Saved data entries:
Start of Block

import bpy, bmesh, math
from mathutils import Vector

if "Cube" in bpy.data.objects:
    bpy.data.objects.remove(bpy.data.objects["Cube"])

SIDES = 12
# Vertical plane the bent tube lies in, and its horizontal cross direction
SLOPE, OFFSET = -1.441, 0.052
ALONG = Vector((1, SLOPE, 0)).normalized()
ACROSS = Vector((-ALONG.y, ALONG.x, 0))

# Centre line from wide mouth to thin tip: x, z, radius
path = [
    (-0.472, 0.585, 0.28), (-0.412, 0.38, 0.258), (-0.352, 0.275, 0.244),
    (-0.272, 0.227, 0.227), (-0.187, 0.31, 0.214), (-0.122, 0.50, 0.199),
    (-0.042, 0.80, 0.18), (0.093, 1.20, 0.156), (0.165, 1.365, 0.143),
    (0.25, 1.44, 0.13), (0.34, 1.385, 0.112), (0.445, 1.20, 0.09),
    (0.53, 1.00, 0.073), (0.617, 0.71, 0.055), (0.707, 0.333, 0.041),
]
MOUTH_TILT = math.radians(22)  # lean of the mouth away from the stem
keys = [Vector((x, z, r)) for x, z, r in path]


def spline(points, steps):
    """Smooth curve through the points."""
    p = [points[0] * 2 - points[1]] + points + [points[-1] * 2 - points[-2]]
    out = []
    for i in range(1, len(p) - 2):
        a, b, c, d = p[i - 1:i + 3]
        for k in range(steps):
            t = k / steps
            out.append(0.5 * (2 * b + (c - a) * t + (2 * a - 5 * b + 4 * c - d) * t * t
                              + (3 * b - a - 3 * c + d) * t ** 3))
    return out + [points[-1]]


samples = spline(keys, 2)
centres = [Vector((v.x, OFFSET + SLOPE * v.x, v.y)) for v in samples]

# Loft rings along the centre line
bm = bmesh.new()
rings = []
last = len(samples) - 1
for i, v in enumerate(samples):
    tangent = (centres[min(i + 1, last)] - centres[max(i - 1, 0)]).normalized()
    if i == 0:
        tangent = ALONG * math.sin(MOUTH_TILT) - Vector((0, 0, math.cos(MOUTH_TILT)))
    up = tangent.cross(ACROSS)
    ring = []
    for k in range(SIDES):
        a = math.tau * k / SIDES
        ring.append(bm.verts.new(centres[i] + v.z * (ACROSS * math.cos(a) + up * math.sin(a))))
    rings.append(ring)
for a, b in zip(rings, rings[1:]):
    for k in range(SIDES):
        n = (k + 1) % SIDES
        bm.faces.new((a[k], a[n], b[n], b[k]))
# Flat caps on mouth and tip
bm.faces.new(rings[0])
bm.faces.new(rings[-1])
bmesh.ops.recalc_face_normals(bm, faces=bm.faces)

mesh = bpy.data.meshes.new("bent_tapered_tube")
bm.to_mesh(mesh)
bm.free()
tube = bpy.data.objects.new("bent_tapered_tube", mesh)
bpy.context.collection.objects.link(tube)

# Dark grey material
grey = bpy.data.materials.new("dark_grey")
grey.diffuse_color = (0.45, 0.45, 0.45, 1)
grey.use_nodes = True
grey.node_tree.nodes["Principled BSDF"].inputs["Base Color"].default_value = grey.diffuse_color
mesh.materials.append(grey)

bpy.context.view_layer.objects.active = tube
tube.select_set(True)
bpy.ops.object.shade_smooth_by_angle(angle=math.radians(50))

End of Block

- _What the task asks_:
Each line from the beginning of the entries to the line with "for i, v in" must be repeated exactly, with both end lines kept and no other lines given.

- _Exercise result_:
import bpy, bmesh, math
from mathutils import Vector

if "Cube" in bpy.data.objects:
    bpy.data.objects.remove(bpy.data.objects["Cube"])

SIDES = 12
# Vertical plane the bent tube lies in, and its horizontal cross direction
SLOPE, OFFSET = -1.441, 0.052
ALONG = Vector((1, SLOPE, 0)).normalized()
ACROSS = Vector((-ALONG.y, ALONG.x, 0))

# Centre line from wide mouth to thin tip: x, z, radius
path = [
    (-0.472, 0.585, 0.28), (-0.412, 0.38, 0.258), (-0.352, 0.275, 0.244),
    (-0.272, 0.227, 0.227), (-0.187, 0.31, 0.214), (-0.122, 0.50, 0.199),
    (-0.042, 0.80, 0.18), (0.093, 1.20, 0.156), (0.165, 1.365, 0.143),
    (0.25, 1.44, 0.13), (0.34, 1.385, 0.112), (0.445, 1.20, 0.09),
    (0.53, 1.00, 0.073), (0.617, 0.71, 0.055), (0.707, 0.333, 0.041),
]
MOUTH_TILT = math.radians(22)  # lean of the mouth away from the stem
keys = [Vector((x, z, r)) for x, z, r in path]


def spline(points, steps):
    """Smooth curve through the points."""
    p = [points[0] * 2 - points[1]] + points + [points[-1] * 2 - points[-2]]
    out = []
    for i in range(1, len(p) - 2):
        a, b, c, d = p[i - 1:i + 3]
        for k in range(steps):
            t = k / steps
            out.append(0.5 * (2 * b + (c - a) * t + (2 * a - 5 * b + 4 * c - d) * t * t
                              + (3 * b - a - 3 * c + d) * t ** 3))
    return out + [points[-1]]


samples = spline(keys, 2)
centres = [Vector((v.x, OFFSET + SLOPE * v.x, v.y)) for v in samples]

# Loft rings along the centre line
bm = bmesh.new()
rings = []
last = len(samples) - 1
for i, v in enumerate(samples):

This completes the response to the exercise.